[Source texts of formatted documents]
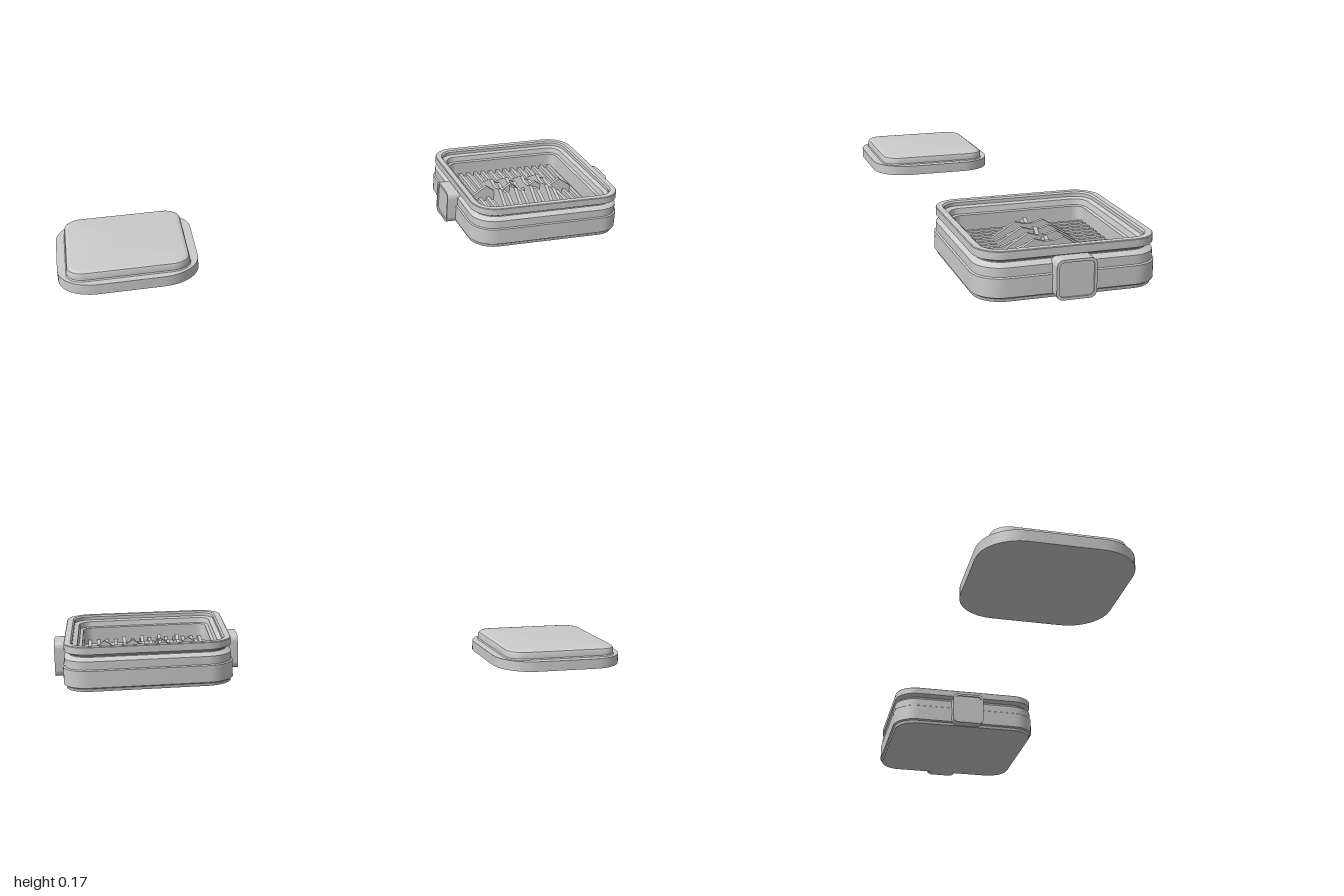
import * as THREE from 'three';
import { toCreasedNormals } from 'three/addons/utils/BufferGeometryUtils.js';

const grey = new THREE.MeshStandardMaterial({ color: 0xcccccc });

function add(parent, geometry, name) {
  const mesh = new THREE.Mesh(geometry, grey);
  mesh.name = name;
  parent.add(mesh);
  return mesh;
}

// One horizontal rounded-square ring
function ring(half, y, radius) {
  const r = Math.min(radius, half), pts = [], steps = 8;
  for (let q = 0; q < 4; q++) {
    const mid = (q + 0.5) * Math.PI / 2;
    const cx = Math.sign(Math.cos(mid)) * (half - r), cz = Math.sign(Math.sin(mid)) * (half - r);
    for (let i = 0; i <= steps; i++) {
      const a = (q + i / steps) * Math.PI / 2;
      pts.push(new THREE.Vector3(cx + r * Math.cos(a), y, cz + r * Math.sin(a)));
    }
  }
  return pts;
}

// Loft of rounded-square rings, given as [half width, height, corner radius]
function loft(profile) {
  const rings = profile.map(p => ring(...p)), pos = [];
  const tri = (a, b, c) => {
    const area = b.clone().sub(a).cross(c.clone().sub(a)).length();
    if (area > 1e-10) for (const p of [a, b, c]) pos.push(p.x, p.y, p.z);
  };
  for (let i = 0; i < rings.length - 1; i++) {
    const low = rings[i], high = rings[i + 1], n = low.length;
    for (let j = 0; j < n; j++) {
      const k = (j + 1) % n;
      tri(low[j], high[j], low[k]);
      tri(low[k], high[j], high[k]);
    }
  }
  const g = new THREE.BufferGeometry();
  g.setAttribute('position', new THREE.Float32BufferAttribute(pos, 3));
  return toCreasedNormals(g, 0.5);
}

function roundedRect(w, h, r, Type = THREE.Shape) {
  const s = new Type(), x = w / 2, y = h / 2;
  s.absarc(x - r, y - r, r, 0, Math.PI / 2);
  s.absarc(-x + r, y - r, r, Math.PI / 2, Math.PI);
  s.absarc(-x + r, -y + r, r, Math.PI, Math.PI * 1.5);
  s.absarc(x - r, -y + r, r, Math.PI * 1.5, Math.PI * 2);
  s.closePath();
  return s;
}

// Side latch: raised frame around a slightly sunken panel, facing +x
function makeLatch() {
  const latch = new THREE.Group();
  latch.name = 'latch';
  const frame = roundedRect(0.12, 0.118, 0.02);
  frame.holes.push(roundedRect(0.104, 0.102, 0.015, THREE.Path));
  const options = { bevelEnabled: false, curveSegments: 6 };
  const parts = [
    ['latchFrame', frame, 0.05],
    ['latchPanel', roundedRect(0.105, 0.103, 0.015), 0.045],
  ];
  for (const [name, shape, depth] of parts) {
    const g = new THREE.ExtrudeGeometry(shape, { ...options, depth });
    add(latch, toCreasedNormals(g.rotateY(Math.PI / 2), 0.5), name);
  }
  return latch;
}

// Rib across the tray with a raised hump in the middle
function makeRib(height) {
  const s = new THREE.Shape();
  s.moveTo(-0.215, 0);
  s.lineTo(0.215, 0);
  s.lineTo(0.215, 0.014);
  if (height > 0.014) {
    s.lineTo(0.12, 0.014);
    s.lineTo(0.045, height);
    s.lineTo(0.015, height * 0.85);
    s.lineTo(-0.015, height * 0.85);
    s.lineTo(-0.045, height);
    s.lineTo(-0.12, 0.014);
  }
  s.lineTo(-0.215, 0.014);
  s.closePath();
  const g = new THREE.ExtrudeGeometry(s, { depth: 0.012, bevelEnabled: false });
  return g.translate(0, 0, -0.006).rotateY(Math.PI / 2);
}

export function createModel() {
  const model = new THREE.Group();
  model.name = 'caseWithSeparateLid';

  // Open case with stepped walls, a groove and a stepped rim
  const box = new THREE.Group();
  box.name = 'case';
  box.position.x = 0.69;
  model.add(box);
  add(box, loft([
    [0, 0.02, 0], [0.268, 0.02, 0.08], [0.27, 0.03, 0.08], [0.276, 0.034, 0.085],
    [0.276, 0.09, 0.085], [0.271, 0.093, 0.08], [0.271, 0.12, 0.08],
    [0.255, 0.131, 0.07], [0.255, 0.134, 0.07], [0.271, 0.143, 0.08],
    [0.271, 0.166, 0.08], [0.269, 0.168, 0.078],
    [0.25, 0.168, 0.06], [0.245, 0.163, 0.055], [0.245, 0.152, 0.055],
    [0.23, 0.148, 0.045], [0.226, 0.13, 0.04], [0.216, 0.128, 0.03],
    [0.216, 0.07, 0.03], [0, 0.07, 0],
  ]), 'caseShell');

  // Ribbed tray floor, taller ribs alternating in the middle
  const count = 14;
  for (let i = 0; i < count; i++) {
    const x = -0.195 + 0.39 * i / (count - 1);
    const inner = Math.abs(x) < 0.11;
    const height = inner ? (i % 2 ? 0.06 : 0.042) : 0.014;
    add(box, makeRib(height), 'trayRib').position.set(x, 0.07, 0);
  }

  // Zigzag divider along the middle of the tray
  const wave = new THREE.Shape();
  wave.moveTo(-0.19, 0);
  wave.lineTo(0.19, 0);
  for (let i = 8; i >= 0; i--) wave.lineTo(-0.19 + 0.38 * i / 8, i % 2 ? 0.058 : 0.025);
  wave.closePath();
  const divider = new THREE.ExtrudeGeometry(wave, { depth: 0.012, bevelEnabled: false });
  add(box, divider.translate(0, 0, -0.006), 'trayDivider').position.y = 0.07;

  // Latches on both sides
  for (const side of [1, -1]) {
    const latch = makeLatch();
    latch.position.set(side * 0.259, 0.081, 0);
    if (side < 0) latch.rotation.y = Math.PI;
    box.add(latch);
  }

  // Separate lid: wide flange with a smaller softened plug on top
  const lid = add(model, loft([
    [0, 0, 0], [0.235, 0, 0.125], [0.235, 0.036, 0.125], [0.207, 0.036, 0.06],
    [0.204, 0.04, 0.058], [0.204, 0.056, 0.058], [0.201, 0.063, 0.055],
    [0.195, 0.067, 0.05], [0.187, 0.068, 0.044], [0, 0.068, 0],
  ]), 'lid');
  lid.position.x = -0.765;

  return model;
}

> [Your goal]
Retrieve every line above holding the word "divider".

> [Answer space]
  // Zigzag divider along the middle of the tray
  const divider = new THREE.ExtrudeGeometry(wave, { depth: 0.012, bevelEnabled: false });
  add(box, divider.translate(0, 0, -0.006), 'trayDivider').position.y = 0.07;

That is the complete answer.